China Harbour Engineering Co. Ltd. (CHEC) has inked a deal with Tema LNG Terminal Company to construct an LNG Terminal, which is designed to convert LNG into gas that’s ready for burning, in Tema, Ghana.
The CHEC, a Chinese state-owned firm, will build the terminal as sub-Saharan Africa’s first liquefied natural gas (LNG) regasification terminal at the Tema port in southeastern Ghana, with the construction expected to cost in excess of $350 million and be completed in 18 months, according to reports.

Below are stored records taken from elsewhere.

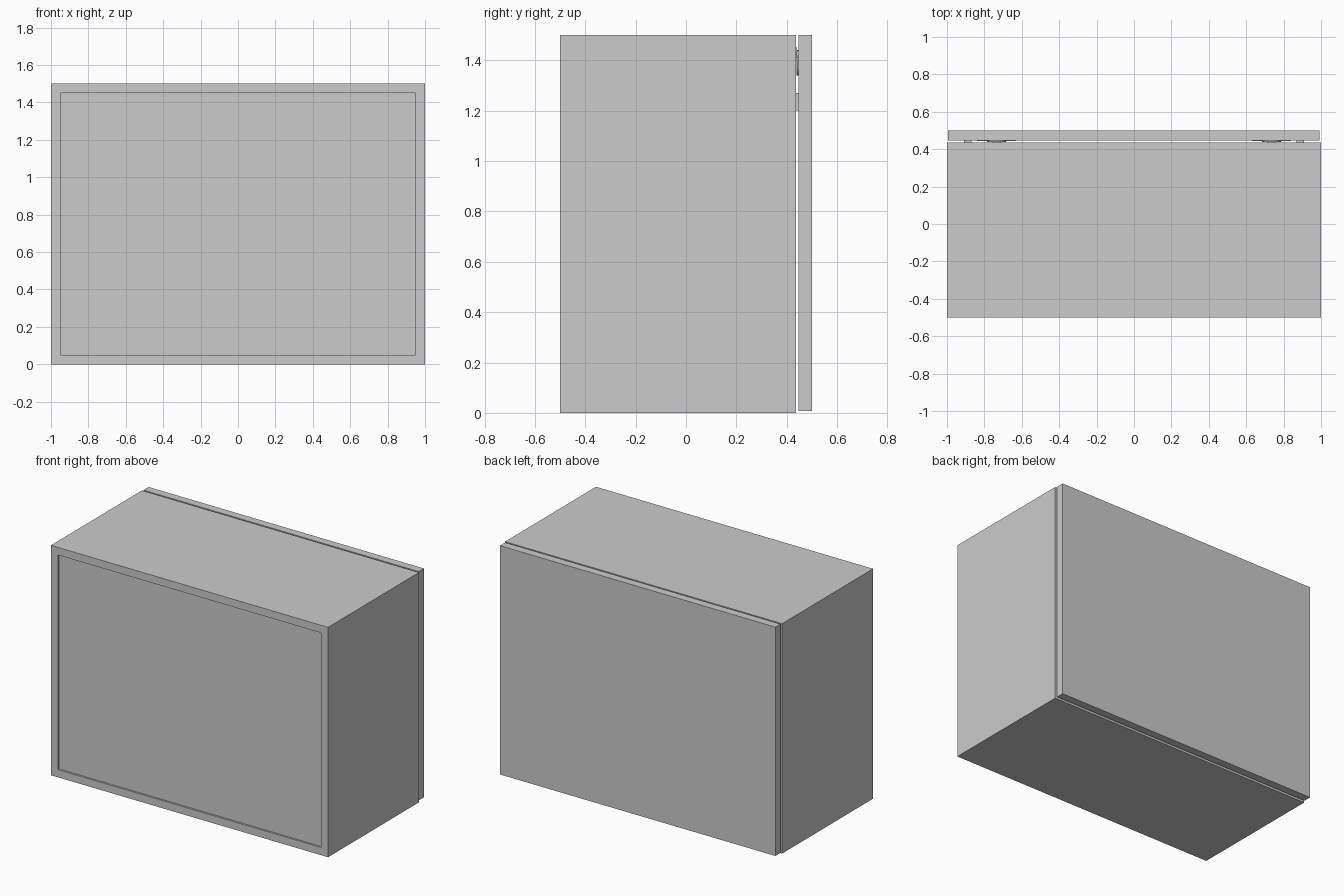
import bpy
from mathutils import Vector

if "Cube" in bpy.data.objects:
    bpy.data.objects.remove(bpy.data.objects["Cube"])


def box(name, x, y, z):
    """Box from (min, max) ranges."""
    bpy.ops.mesh.primitive_cube_add(
        size=1, location=[(r[0] + r[1]) / 2 for r in (x, y, z)])
    ob = bpy.context.object
    ob.name = name
    ob.scale = [r[1] - r[0] for r in (x, y, z)]
    bpy.ops.object.transform_apply(location=False, rotation=False, scale=True)
    return ob


def rod(name, a, b, radius, sides=16):
    """Cylinder between two points."""
    a, b = Vector(a), Vector(b)
    bpy.ops.mesh.primitive_cylinder_add(
        vertices=sides, radius=radius, depth=(b - a).length, location=(a + b) / 2)
    ob = bpy.context.object
    ob.name = name
    ob.rotation_euler = (b - a).to_track_quat('Z', 'Y').to_euler()
    bpy.ops.object.shade_smooth_by_angle()
    return ob


W, H, T = 1.0, 1.5, 0.05
Y0, Y1 = -0.5, 0.437

# Hollow carcass with a slightly recessed panel
for s, side in ((-1, "left"), (1, "right")):
    box(side + "_side", sorted((s * W, s * (W - T))), (Y0, Y1), (0, H))
box("bottom_board", (-W + T, W - T), (Y0, Y1), (0, T))
box("top_board", (-W + T, W - T), (Y0, Y1), (H - T, H))
box("recessed_panel", (-W + T, W - T), (Y0 + 0.012, Y0 + 0.03), (T, H - T))

# Lift-up door with a narrow gap
box("door", (-0.995, 0.992), (0.447, 0.5), (0.007, H))

# Top hinges and side struts, mirrored
for s, side in ((-1, "left"), (1, "right")):
    box(side + "_hinge_plate", sorted((s * 0.63, s * 0.84)), (0.443, 0.448), (1.36, 1.42))
    rod(side + "_hinge_cup", (s * 0.735, 0.439, 1.39), (s * 0.735, 0.448, 1.39), 0.05, 24)
    box(side + "_hinge_arm", sorted((s * 0.71, s * 0.76)), (0.3, 0.441), (1.41, 1.45))
    box(side + "_strut_mount", sorted((s * 0.87, s * 0.91)), (0.437, 0.448), (1.2, 1.27))
    rod(side + "_strut_rod", (s * 0.9, 0.43, 1.235), (s * 0.9, 0.36, 1.05), 0.008)
    rod(side + "_strut_cylinder", (s * 0.9, 0.36, 1.05), (s * 0.9, 0.25, 0.76), 0.017)
    rod(side + "_strut_pin", (s * 0.9, 0.25, 0.76), (s * 0.955, 0.25, 0.76), 0.012)
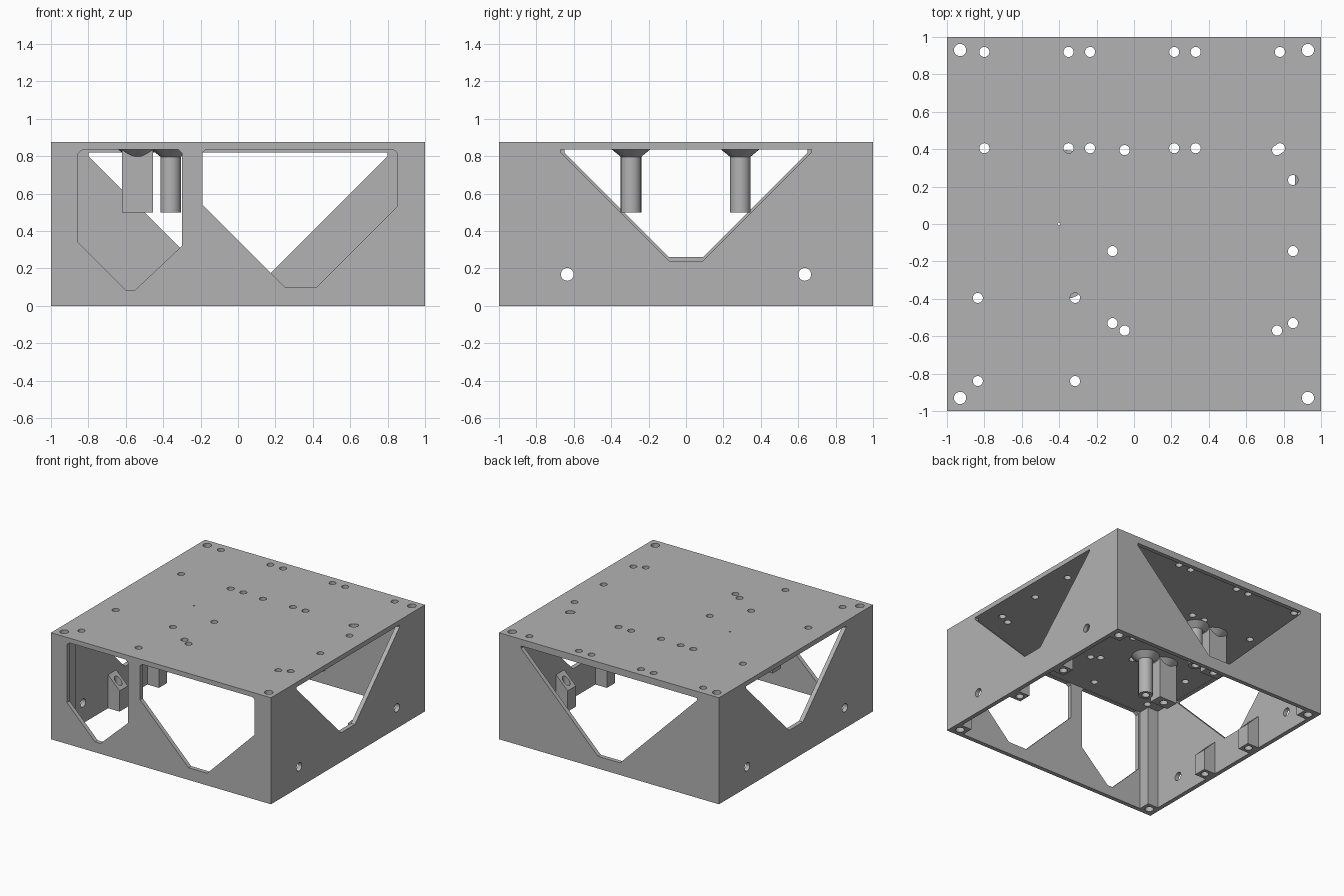
import bpy, bmesh
from mathutils import Matrix, Vector

if "Cube" in bpy.data.objects:
    bpy.data.objects.remove(bpy.data.objects["Cube"])

HEIGHT, WALL, CEILING = 0.875, 0.035, 0.838

grey = bpy.data.materials.new("light_grey_plastic")
grey.use_nodes = True
grey.diffuse_color = (0.45, 0.45, 0.45, 1)
grey.node_tree.nodes["Principled BSDF"].inputs["Base Color"].default_value = grey.diffuse_color


def finish(name, bm):
    bmesh.ops.recalc_face_normals(bm, faces=bm.faces)
    mesh = bpy.data.meshes.new(name)
    bm.to_mesh(mesh)
    bm.free()
    mesh.materials.append(grey)
    obj = bpy.data.objects.new(name, mesh)
    bpy.context.collection.objects.link(obj)
    return obj


def box(name, lo, hi):
    bm = bmesh.new()
    lo, hi = Vector(lo), Vector(hi)
    size = Matrix.Diagonal((*(hi - lo), 1))
    bmesh.ops.create_cube(bm, size=1, matrix=Matrix.Translation((lo + hi) / 2) @ size)
    return finish(name, bm)


def prism(name, profile, axis, start, end):
    """Extrude a (horizontal, z) profile along the x or y axis."""
    bm = bmesh.new()
    place = lambda u, z: (start, u, z) if axis == "x" else (u, start, z)
    face = bm.faces.new([bm.verts.new(place(u, z)) for u, z in profile])
    ext = bmesh.ops.extrude_face_region(bm, geom=[face])
    move = (end - start, 0, 0) if axis == "x" else (0, end - start, 0)
    verts = [g for g in ext["geom"] if isinstance(g, bmesh.types.BMVert)]
    bmesh.ops.translate(bm, verts=verts, vec=move)
    return finish(name, bm)


def rods(name, spots, z0, z1, r0, r1=None, turn=None):
    """One mesh of upright round rods; turn lays them along another axis."""
    bm = bmesh.new()
    for x, y, *own in spots:
        radius = own[0] if own else r0
        bmesh.ops.create_cone(bm, cap_ends=True, segments=24, radius1=radius,
                              radius2=r1 or radius, depth=z1 - z0,
                              matrix=Matrix.Translation((x, y, (z0 + z1) / 2)))
    if turn:
        bm.transform(turn)
    return finish(name, bm)


def boolean(obj, tool, operation="DIFFERENCE"):
    tool.hide_render = True
    mod = obj.modifiers.new("cut", "BOOLEAN")
    mod.object, mod.operation = tool, operation
    mod.solver, mod.use_self = "EXACT", True
    graph = bpy.context.evaluated_depsgraph_get()
    mesh = bpy.data.meshes.new_from_object(obj.evaluated_get(graph))
    obj.modifiers.clear()
    obj.data = mesh
    bpy.data.objects.remove(tool)


def smooth(obj):
    bpy.ops.object.select_all(action="DESELECT")
    obj.select_set(True)
    bpy.context.view_layer.objects.active = obj
    bpy.ops.object.shade_smooth_by_angle()


# Open-bottomed shell
shell = box("shell", (-1, -1, 0), (1, 1, HEIGHT))
inner = 1 - WALL
boolean(shell, box("cavity", (-inner, -inner, -1), (inner, inner, CEILING)))

# Wall windows
front_narrow = [(-.855, .815), (-.83, .836), (-.32, .836), (-.3, .815),
                (-.3, .32), (-.55, .085), (-.6, .085), (-.855, .34)]
front_wide = [(-.19, .82), (-.17, .836), (.83, .836), (.85, .82),
              (.85, .53), (.42, .1), (.25, .1), (-.19, .54)]
back = [(-.8, .82), (.8, .82), (.8, .8), (.1, .1), (-.1, .1), (-.8, .8)]


def side(bottom):
    top = .09 + .82 - bottom
    return [(-top, .836), (top, .836), (top, .82), (.09, bottom), (-.09, bottom), (-top, .82)]


for profile, axis, start in ((front_narrow, "y", -1.1), (front_wide, "y", -1.1), (back, "y", .9),
                             (side(.24), "x", .9), (side(.26), "x", -1.1)):
    boolean(shell, prism("window_cutter", profile, axis, start, start + .2))

# Screw holes through the top plate
holes = [(x, y) for y in (.92, .405) for x in (-.8, -.35, -.235, .215, .33, .78)]
holes += [(x, y) for x in (-.835, -.315) for y in (-.395, -.84)]
holes += [(x, y) for x in (-.115, .85) for y in (-.145, -.53)]
holes += [(x, y) for x in (-.05, .765) for y in (.395, -.57)]
holes += [(.85, .235), (-.4, 0, .008)]
corners = [(x, y) for x in (-1, 1) for y in (-1, 1)]
corner_holes = [(x * .93, y * .93, .033) for x, y in corners]
boolean(shell, rods("hole_cutter", holes + corner_holes, .7, 1, .027))

# Cross holes low in the two side walls
lay = Matrix.Rotation(1.5707963, 4, "Y")
boolean(shell, rods("cross_hole_cutter", [(-.168, -.635), (-.168, .635)], -1.2, 1.2, .034, turn=lay))
smooth(shell)

# Corner posts with long screw bores
for x, y in corners:
    xs, ys = sorted((x * .87, x * inner)), sorted((y * .87, y * inner))
    post = box("corner_post", (xs[0], ys[0], 0), (xs[1], ys[1], CEILING))
    boolean(post, rods("bore_cutter", [(x * .93, y * .93)], -1, 1, .033))
    smooth(post)

# Sloped screw blocks at the foot of the side walls
for x, s in corners:
    y = s * .255
    foot = [(x * inner, 0), (x * .86, 0), (x * .86, .17), (x * inner, .275)]
    block = prism("foot_block", foot, "y", y - .054, y + .054)
    boolean(block, rods("bore_cutter", [(x * .91, y)], -1, 1, .03))
    smooth(block)

# Hanging standoffs: a square and a round one at each end, flared at the ceiling
for y in (-.294, .29):
    square = box("square_standoff", (-.62, y - .055, .5), (-.455, y + .055, CEILING))
    round_post = rods("round_standoff", [(-.36, y)], .5, CEILING, .055)
    for post, x in ((square, -.538), (round_post, -.36)):
        boolean(post, rods("socket_cutter", [(x, y)], .4, .62, .03))
        smooth(post)
        smooth(rods("standoff_flare", [(x, y)], .797, CEILING, .055, .105))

The project is expected to generate about 1,600 jobs, and when commissioned, will provide up to 2 million tonnes of natural gas every year, ensuring nearly 30% of Ghana’s total power generation capacity.
Ghanaian President Akufo-Addo was present at the signing ceremony on Sept. 2, saying that the Tema LNG Terminal project demonstrated the efforts the government made over the last 19 months to encourage participation of private enterprises in the growth of the national economy.
“If we are going to succeed in rapidly pushing the industrial development of our country, the supply of gas, which will mean even more affordable rates of power, is now a matter of very great importance for us,” Akufo-Addo said.
Although the inked LNG deal will help to enhance Ghana’s domestic energy supply instead of China’s, it is one of several LNG projects Chinese firms are operating abroad, largely in order to boost China’s supply. In July, the China National Offshore Oil Corp. announced to invest an additional $3 billion in exploiting Nigeria’s offshore oil and gas reserves. Chinese companies also reached major deals to develop energy reserves in the U.S. states of Alaska and West Virginia in late 2017.
China has made great efforts to boost the consumption of LNG in recent years as it strives to clean up the air suffering heavy pollution due to its current energy mix where coal accounts for too much.
Last year, China saw the total consumption of LNG jump 46 percent to 38.13 million tonnes, overtaking South Korea to become the world’s second largest LNG importer after Japan. The rise corresponds to the nation’s increased gas demand in the first half of this year, which went up 17.5 percent to 134.8 billion cubic meters from a year earlier.
The LNG terminal deal was reached just the day before the opening of the Forum on China-Africa Cooperation summit held in Beijing, where Chinese President Xi Jinping pledged to offer another $60 billion in financing for Africa’s development.